For the high-net worth individual, the UK has long been near the top of the list as a place to live, work and bring up a family. Its capital is a truly global city; the country is, of course, English-speaking; and there’s a vibrant and diverse cultural scene which makes it popular with spouses, partners and children. The UK’s schools and universities are globally respected and the rest of Europe is a very short journey away.
But, like any important decision, thought and planning before the move tends to pay dividends later.
Acquiring the legal right to stay in the UK is probably the most fundamental task facing the new arrival.
For some lucky few, like the Duchess of Sussex, marriage to a British citizen will provide a ready immigration route. To gain a right of residence spouses must prove an ability to speak English, if they are not from an English speaking country, and demonstrate a minimum annual income of just under £19,000 or a capital balance of £62,500 – neither requirement likely to prove any difficulty for the royal newlyweds.
But for those without a British Prince Charming, the routes of Tier 1 Entrepreneur and Tier 1 Investor are favourites. Whilst both categories require a capital investment in the United Kingdom economy, the criteria are very different and selecting the right route is critical to having a secure future in the UK.
Tier 1 Entrepreneurs must show that they have at least £200,000 to invest in a new or existing UK business as well as sufficient funds to support themselves and any family members moving with them to the UK. The main applicant must pass an English language requirement and be involved in the running of the business – this is very much a “working” category. Extension of the status at the end of the first 3 years is dependent on the continuing investment in the business and creation of at least two new full-time jobs filled by resident workers.
The Tier 1 Investor route, the UK’s version of the golden visa route, does not require any English language skills nor the involvement in the running of a business or job creation. But a much higher capital balance of at least £2 million must be invested either in UK Government bonds or in UK trading companies. Extension of the status at the end of the first 3 years is dependent on the investment being maintained. If the value of the investment decreases there is no need to top up. However, the proceeds of any sale, whether for a loss or profit, must be reinvested.
Some high net worth players may travel, work and invest alone but the truth is that the vast majority have family who move with them or wish to stay for lengthy periods. The United Kingdom is more generous than many countries allowing both married and long term unmarried partners to accompany the main applicant. Children are, of course, also welcome so long as they are under the age of 18 and still part of the family unit at the time of the first arrival.

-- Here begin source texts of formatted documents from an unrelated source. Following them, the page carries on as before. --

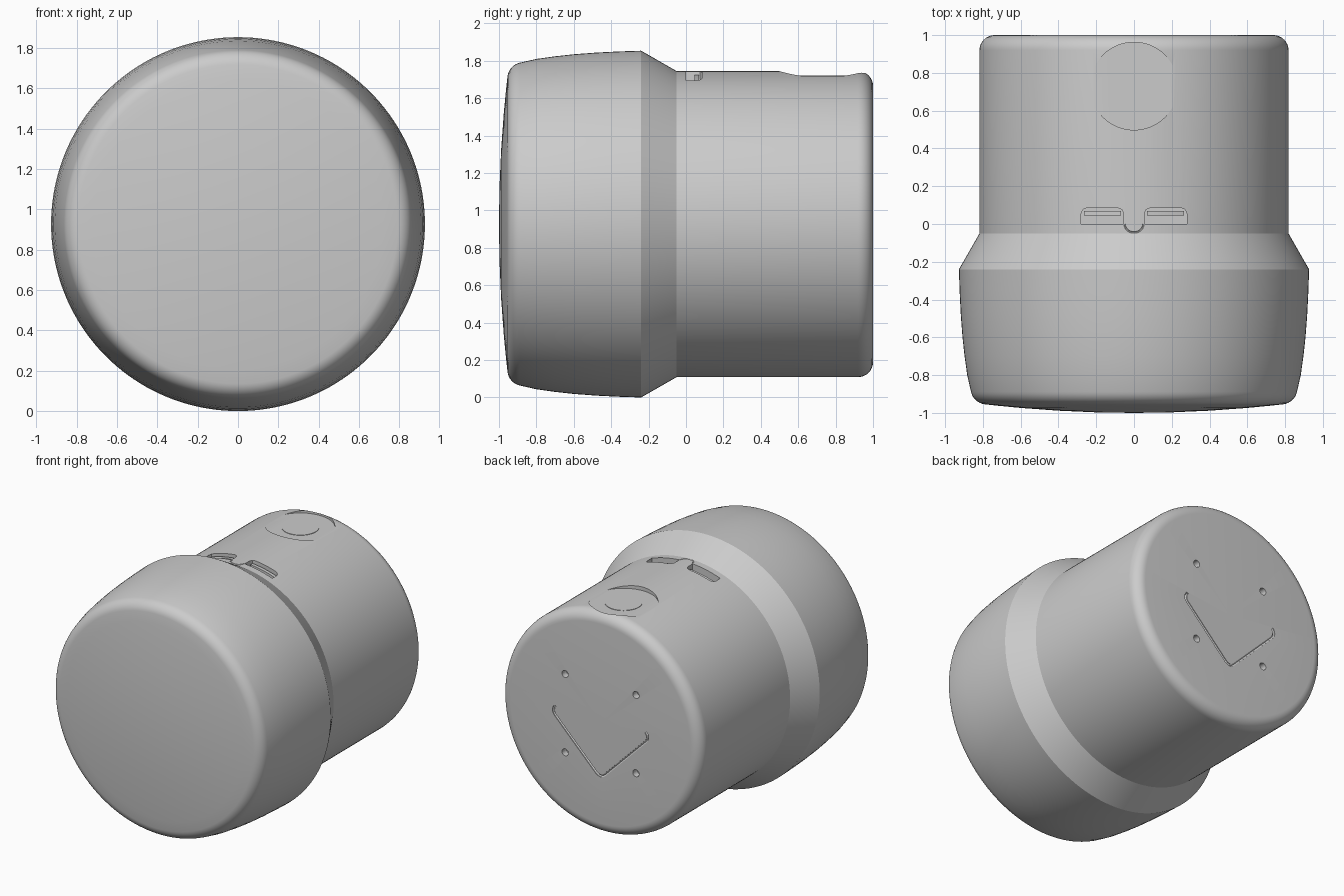
import bpy, bmesh
from math import sin, cos, pi, radians, sqrt
from mathutils import Matrix, Vector

if "Cube" in bpy.data.objects:
    bpy.data.objects.remove(bpy.data.objects["Cube"])

CZ = 0.927      # height of the body axis
R = 0.818       # radius of the rear barrel


def to_object(name, bm):
    bmesh.ops.recalc_face_normals(bm, faces=bm.faces)
    mesh = bpy.data.meshes.new(name)
    bm.to_mesh(mesh)
    bm.free()
    obj = bpy.data.objects.new(name, mesh)
    bpy.context.collection.objects.link(obj)
    return obj


def select(obj):
    bpy.ops.object.select_all(action='DESELECT')
    obj.select_set(True)
    bpy.context.view_layer.objects.active = obj


def smooth(obj):
    select(obj)
    bpy.ops.object.shade_smooth_by_angle(angle=radians(25))


def cut(target, cutter):
    cutter.hide_render = True
    mod = target.modifiers.new("cut", 'BOOLEAN')
    mod.operation = 'DIFFERENCE'
    mod.solver = 'EXACT'
    mod.object = cutter
    select(target)
    bpy.ops.object.modifier_apply(modifier=mod.name)
    bpy.data.objects.remove(cutter)


def arc(y, r, rad, a0, a1, n=8):
    angles = [radians(a0 + (a1 - a0) * i / n) for i in range(n + 1)]
    return [(y - rad * cos(a), r + rad * sin(a)) for a in angles]


def revolve(name, profile, steps=160):
    bm = bmesh.new()
    vs = [bm.verts.new((0, y, CZ + r)) for y, r in profile]
    es = [bm.edges.new(p) for p in zip(vs, vs[1:])]
    bmesh.ops.spin(bm, geom=vs + es, cent=(0, 0, CZ), axis=(0, 1, 0),
                   angle=2 * pi, steps=steps)
    bmesh.ops.remove_doubles(bm, verts=bm.verts, dist=1e-5)
    return to_object(name, bm)


def cylinder(name, loc, radius, depth, rot=None, n=64):
    bm = bmesh.new()
    m = Matrix.Translation(loc) @ (rot or Matrix())
    bmesh.ops.create_cone(bm, cap_ends=True, segments=n, radius1=radius,
                          radius2=radius, depth=depth, matrix=m)
    return to_object(name, bm)


def prism(name, outline, z0, z1):
    bm = bmesh.new()
    f = bm.faces.new([bm.verts.new((x, y, z0)) for x, y in outline])
    new = bmesh.ops.extrude_face_region(bm, geom=[f])['geom']
    bmesh.ops.translate(bm, vec=(0, 0, z1 - z0),
                        verts=[v for v in new if isinstance(v, bmesh.types.BMVert)])
    return to_object(name, bm)


def tube(name, points, radius):
    cu = bpy.data.curves.new(name, 'CURVE')
    cu.dimensions = '3D'
    cu.bevel_depth, cu.bevel_resolution, cu.use_fill_caps = radius, 1, True
    sp = cu.splines.new('POLY')
    sp.points.add(len(points) - 1)
    for p, co in zip(sp.points, points):
        p.co = (*co, 1)
    obj = bpy.data.objects.new(name, cu)
    bpy.context.collection.objects.link(obj)
    select(obj)
    bpy.ops.object.convert(target='MESH')
    return bpy.context.view_layer.objects.active


# Body: domed front cap, flared collar and rear barrel in one profile
dome = [(-1 + 0.073 * r * r, r) for r in (0, 0.2, 0.4, 0.6, 0.72)]
profile = (dome + arc(-0.87, 0.78, 0.085, 8, 78)
           + [(-0.8, 0.883), (-0.7, 0.897), (-0.6, 0.908), (-0.48, 0.917),
              (-0.36, 0.923), (-0.24, 0.927), (-0.05, R)]
           + arc(0.92, R - 0.08, 0.08, 90, 180) + [(1.0, 0)])
body = revolve("body", profile)

# Round flat recess on top, near the back
FLOOR = 1.718
cut(body, cylinder("recess_cutter", (0, 0.73, FLOOR + 0.1), 0.232, 0.2, n=96))

# Two latch slots with rounded rear corners
for s in (-1, 1):
    outline = [(0.055, 0), (0.28, 0), (0.28, 0.055), (0.271, 0.076),
               (0.25, 0.085), (0.085, 0.085), (0.064, 0.076), (0.055, 0.055)]
    cut(body, prism("slot_cutter", [(s * x, y) for x, y in outline], 1.66, 1.85))

# U-shaped groove of the latch tongue between the slots
tongue = [(0.05 * sin(a), -0.045 * cos(a), CZ + R)
          for a in [radians(-90 + 15 * i) for i in range(13)]]
cut(body, tube("tongue_cutter", tongue, 0.005))

# Four screw holes in the back
for x in (-0.29, 0.29):
    for z in (-0.29, 0.29):
        cut(body, cylinder("screw_cutter", (x, 1.0, CZ + z), 0.026, 0.1,
                           Matrix.Rotation(pi / 2, 4, 'X'), 24))

# V-shaped groove with rounded corners in the back
half = [(-0.37, 0.035), (-0.382, 0.018), (-0.386, 0), (-0.382, -0.018),
        (-0.37, -0.035), (-0.035, -0.37), (-0.018, -0.382)]
vee = half + [(0, -0.386)] + [(-x, z) for x, z in reversed(half)]
cut(body, tube("vee_cutter", [(x, 1.0, CZ + z) for x, z in vee], 0.01))
smooth(body)

# Button disc in the recess
button = cylinder("button", (0, 0.73, FLOOR), 0.125, 0.006)
smooth(button)

# Stepped catch bars inside the slots, following the barrel's curve
for s, side in ((-1, "left"), (1, "right")):
    bm = bmesh.new()
    n, rings = 8, []
    for i in range(n + 1):
        x = s * (0.07 + 0.195 * i / n)
        top = CZ + sqrt(R * R - x * x) - 0.018
        rings.append([bm.verts.new((x, y, z)) for y, z in
                      ((0.045, 1.65), (0.045, top), (0.07, top), (0.07, 1.65))])
    for a, b in zip(rings, rings[1:]):
        for j in range(4):
            k = (j + 1) % 4
            bm.faces.new((a[j], a[k], b[k], b[j]))
    bm.faces.new(rings[0])
    bm.faces.new(rings[-1])
    smooth(to_object("catch_bar_" + side, bm))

Tier 1 Investors and entrepreneurs, just like Ms Markle as a spouse, may qualify for indefinite leave to remain in the United Kingdom after a qualifying period of residence of 5 years. Indefinite leave to remain is, as the name suggests an indefinite right to live and, if desired, work in the UK. Once obtained it is not necessary to maintain any of the investments or continue in business. However, Tier 1 applicants able to create more jobs or with more cash may be able to qualify earlier than the royal bride – for example, a capital investment of £10 million will allow a Tier 1 Investor to obtain indefinite leave to remain after just 2 years
However, all Tier 1 applicants for indefinite leave to remain must stringently monitor the amount of time that they spend outside the UK during the qualifying residence period. Recent changes to the Immigration Rules mean that both the main applicant and the spouse must not be outside the United Kingdom for more than 180 days in any rolling 12 month period during the qualifying period.
And if the ultimate aim is to be naturalised as a British citizen (which can be obtained after living in the UK for at least five years and having indefinite leave to remain for at least one year) time spent outside the UK should ideally be no more than 90 days per year.
The UK is, of course, currently shrouded in the uncertainty of Brexit but it’s unlikely that the country is about to close its doors to the money and high-value skillsets that high net worth families will bring. The hope will be that the British passport (whatever its colour) will continue to be an attractive asset for the international financial high-flier.
Julia Jackson, Partner at Wedlake Bell